ACTIVITY: Write the entries below out again exactly; any picture in them stays out.
--- RECORDS ---
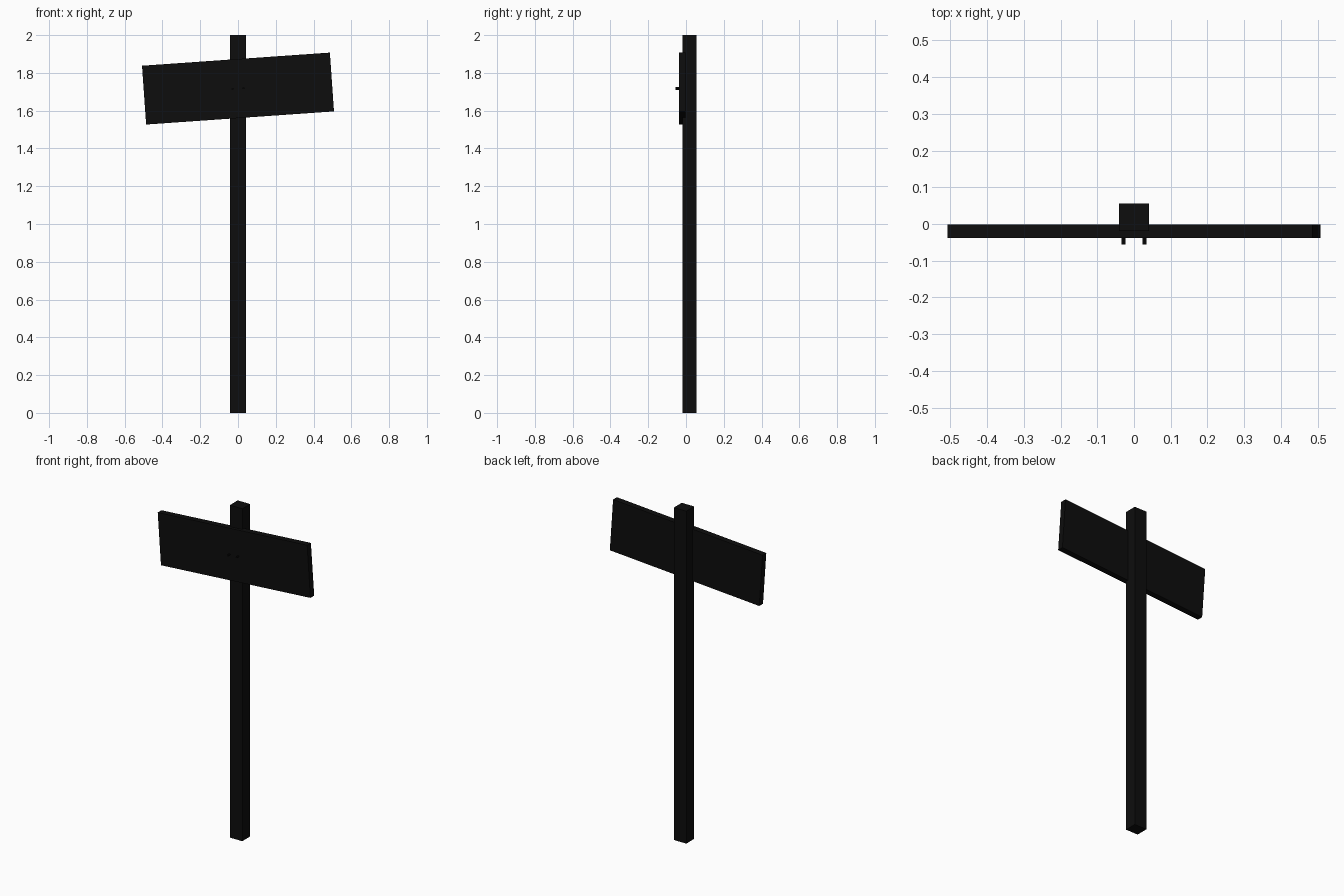
import bpy, math
from mathutils import Vector

if "Cube" in bpy.data.objects:
    bpy.data.objects.remove(bpy.data.objects["Cube"])

dark = bpy.data.materials.new("near_black")
dark.diffuse_color = (0.004, 0.004, 0.004, 1)
dark.use_nodes = True
dark.node_tree.nodes["Principled BSDF"].inputs["Base Color"].default_value = dark.diffuse_color

TILT = math.radians(4)
CENTRE = Vector((0, 0, 1.717))


def box(name, centre, size, tilt=0):
    bpy.ops.mesh.primitive_cube_add(size=1, location=centre, rotation=(0, -tilt, 0))
    ob = bpy.context.object
    ob.name = name
    ob.scale = size
    bpy.ops.object.transform_apply(location=False, rotation=False, scale=True)
    ob.data.materials.append(dark)
    return ob


# upright post, slightly notched around the board
box("post", (0, 0.019, 1), (0.083, 0.075, 2))

# tilted sign board
box("sign_board", CENTRE + Vector((0, -0.0195, 0)), (0.997, 0.036, 0.312), TILT)

# two nails through the board
for side, x in (("left", -0.029), ("right", 0.029)):
    bpy.ops.mesh.primitive_cylinder_add(
        vertices=8, radius=0.0055, depth=0.035,
        location=(x, -0.0385, CENTRE.z + x * math.tan(TILT)),
        rotation=(math.pi / 2, 0, 0))
    nail = bpy.context.object
    nail.name = side + "_nail"
    nail.data.materials.append(dark)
---
EXERCISE RESPONSE:
import bpy, math
from mathutils import Vector

if "Cube" in bpy.data.objects:
    bpy.data.objects.remove(bpy.data.objects["Cube"])

dark = bpy.data.materials.new("near_black")
dark.diffuse_color = (0.004, 0.004, 0.004, 1)
dark.use_nodes = True
dark.node_tree.nodes["Principled BSDF"].inputs["Base Color"].default_value = dark.diffuse_color

TILT = math.radians(4)
CENTRE = Vector((0, 0, 1.717))


def box(name, centre, size, tilt=0):
    bpy.ops.mesh.primitive_cube_add(size=1, location=centre, rotation=(0, -tilt, 0))
    ob = bpy.context.object
    ob.name = name
    ob.scale = size
    bpy.ops.object.transform_apply(location=False, rotation=False, scale=True)
    ob.data.materials.append(dark)
    return ob


# upright post, slightly notched around the board
box("post", (0, 0.019, 1), (0.083, 0.075, 2))

# tilted sign board
box("sign_board", CENTRE + Vector((0, -0.0195, 0)), (0.997, 0.036, 0.312), TILT)

# two nails through the board
for side, x in (("left", -0.029), ("right", 0.029)):
    bpy.ops.mesh.primitive_cylinder_add(
        vertices=8, radius=0.0055, depth=0.035,
        location=(x, -0.0385, CENTRE.z + x * math.tan(TILT)),
        rotation=(math.pi / 2, 0, 0))
    nail = bpy.context.object
    nail.name = side + "_nail"
    nail.data.materials.append(dark)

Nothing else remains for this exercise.